### Problem statement
From the first line of the material through the line containing "# trailer body, roof and chassis", restate everything word for word and nothing more.

### Exercise data

*-*-*

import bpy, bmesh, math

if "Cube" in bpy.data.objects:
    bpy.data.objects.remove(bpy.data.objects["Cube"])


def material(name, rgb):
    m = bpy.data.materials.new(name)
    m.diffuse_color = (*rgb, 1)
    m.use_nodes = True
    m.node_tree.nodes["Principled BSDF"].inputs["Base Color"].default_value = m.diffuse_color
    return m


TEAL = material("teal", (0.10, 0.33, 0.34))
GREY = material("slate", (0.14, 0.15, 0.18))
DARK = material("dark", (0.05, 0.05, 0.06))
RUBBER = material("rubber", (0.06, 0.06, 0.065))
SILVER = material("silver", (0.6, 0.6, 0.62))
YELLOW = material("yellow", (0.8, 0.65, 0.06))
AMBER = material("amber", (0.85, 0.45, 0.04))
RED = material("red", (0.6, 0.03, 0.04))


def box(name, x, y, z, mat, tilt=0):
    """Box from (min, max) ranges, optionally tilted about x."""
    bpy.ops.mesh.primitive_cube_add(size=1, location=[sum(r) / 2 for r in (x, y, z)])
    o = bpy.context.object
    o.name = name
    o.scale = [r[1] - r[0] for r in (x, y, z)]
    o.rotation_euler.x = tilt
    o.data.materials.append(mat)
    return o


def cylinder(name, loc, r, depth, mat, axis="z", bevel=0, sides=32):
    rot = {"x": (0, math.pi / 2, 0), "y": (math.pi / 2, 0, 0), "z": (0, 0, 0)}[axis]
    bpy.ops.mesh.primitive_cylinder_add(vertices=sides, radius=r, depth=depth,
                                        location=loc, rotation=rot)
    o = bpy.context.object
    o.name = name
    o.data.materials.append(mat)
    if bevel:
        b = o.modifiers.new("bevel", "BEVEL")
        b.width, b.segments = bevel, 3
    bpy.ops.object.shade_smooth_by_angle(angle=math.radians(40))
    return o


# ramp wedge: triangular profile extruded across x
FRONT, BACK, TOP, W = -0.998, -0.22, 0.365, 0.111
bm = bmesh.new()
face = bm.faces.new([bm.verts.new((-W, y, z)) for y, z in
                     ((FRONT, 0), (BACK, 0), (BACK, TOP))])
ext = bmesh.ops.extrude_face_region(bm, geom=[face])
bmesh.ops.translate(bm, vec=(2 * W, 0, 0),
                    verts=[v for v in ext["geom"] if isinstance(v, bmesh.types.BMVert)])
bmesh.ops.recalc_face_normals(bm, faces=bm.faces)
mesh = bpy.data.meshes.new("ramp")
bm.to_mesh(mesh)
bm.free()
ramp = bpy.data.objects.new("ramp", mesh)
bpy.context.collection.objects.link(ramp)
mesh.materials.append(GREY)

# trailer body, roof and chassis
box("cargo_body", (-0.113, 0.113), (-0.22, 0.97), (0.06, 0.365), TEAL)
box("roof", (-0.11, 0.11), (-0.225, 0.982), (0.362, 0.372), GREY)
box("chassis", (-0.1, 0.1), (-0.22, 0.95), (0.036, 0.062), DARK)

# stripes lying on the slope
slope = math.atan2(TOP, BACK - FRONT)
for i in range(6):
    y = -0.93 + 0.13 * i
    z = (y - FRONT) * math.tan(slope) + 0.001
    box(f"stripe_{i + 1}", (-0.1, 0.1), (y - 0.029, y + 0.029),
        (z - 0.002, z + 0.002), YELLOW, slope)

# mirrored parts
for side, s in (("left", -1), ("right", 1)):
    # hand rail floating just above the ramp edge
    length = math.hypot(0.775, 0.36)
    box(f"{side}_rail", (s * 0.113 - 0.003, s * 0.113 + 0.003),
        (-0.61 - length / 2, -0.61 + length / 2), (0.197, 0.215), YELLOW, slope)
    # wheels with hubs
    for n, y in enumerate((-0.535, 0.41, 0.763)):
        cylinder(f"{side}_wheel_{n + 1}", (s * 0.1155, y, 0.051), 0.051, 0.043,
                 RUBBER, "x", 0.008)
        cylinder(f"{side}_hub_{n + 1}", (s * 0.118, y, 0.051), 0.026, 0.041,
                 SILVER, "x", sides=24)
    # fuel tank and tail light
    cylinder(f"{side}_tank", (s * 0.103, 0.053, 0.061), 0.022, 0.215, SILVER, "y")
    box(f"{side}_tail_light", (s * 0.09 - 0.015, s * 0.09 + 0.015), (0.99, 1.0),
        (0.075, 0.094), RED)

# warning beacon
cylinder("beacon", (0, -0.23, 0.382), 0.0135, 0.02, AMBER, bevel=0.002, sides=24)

*-*-*

### Written solution
import bpy, bmesh, math

if "Cube" in bpy.data.objects:
    bpy.data.objects.remove(bpy.data.objects["Cube"])


def material(name, rgb):
    m = bpy.data.materials.new(name)
    m.diffuse_color = (*rgb, 1)
    m.use_nodes = True
    m.node_tree.nodes["Principled BSDF"].inputs["Base Color"].default_value = m.diffuse_color
    return m


TEAL = material("teal", (0.10, 0.33, 0.34))
GREY = material("slate", (0.14, 0.15, 0.18))
DARK = material("dark", (0.05, 0.05, 0.06))
RUBBER = material("rubber", (0.06, 0.06, 0.065))
SILVER = material("silver", (0.6, 0.6, 0.62))
YELLOW = material("yellow", (0.8, 0.65, 0.06))
AMBER = material("amber", (0.85, 0.45, 0.04))
RED = material("red", (0.6, 0.03, 0.04))


def box(name, x, y, z, mat, tilt=0):
    """Box from (min, max) ranges, optionally tilted about x."""
    bpy.ops.mesh.primitive_cube_add(size=1, location=[sum(r) / 2 for r in (x, y, z)])
    o = bpy.context.object
    o.name = name
    o.scale = [r[1] - r[0] for r in (x, y, z)]
    o.rotation_euler.x = tilt
    o.data.materials.append(mat)
    return o


def cylinder(name, loc, r, depth, mat, axis="z", bevel=0, sides=32):
    rot = {"x": (0, math.pi / 2, 0), "y": (math.pi / 2, 0, 0), "z": (0, 0, 0)}[axis]
    bpy.ops.mesh.primitive_cylinder_add(vertices=sides, radius=r, depth=depth,
                                        location=loc, rotation=rot)
    o = bpy.context.object
    o.name = name
    o.data.materials.append(mat)
    if bevel:
        b = o.modifiers.new("bevel", "BEVEL")
        b.width, b.segments = bevel, 3
    bpy.ops.object.shade_smooth_by_angle(angle=math.radians(40))
    return o


# ramp wedge: triangular profile extruded across x
FRONT, BACK, TOP, W = -0.998, -0.22, 0.365, 0.111
bm = bmesh.new()
face = bm.faces.new([bm.verts.new((-W, y, z)) for y, z in
                     ((FRONT, 0), (BACK, 0), (BACK, TOP))])
ext = bmesh.ops.extrude_face_region(bm, geom=[face])
bmesh.ops.translate(bm, vec=(2 * W, 0, 0),
                    verts=[v for v in ext["geom"] if isinstance(v, bmesh.types.BMVert)])
bmesh.ops.recalc_face_normals(bm, faces=bm.faces)
mesh = bpy.data.meshes.new("ramp")
bm.to_mesh(mesh)
bm.free()
ramp = bpy.data.objects.new("ramp", mesh)
bpy.context.collection.objects.link(ramp)
mesh.materials.append(GREY)

# trailer body, roof and chassis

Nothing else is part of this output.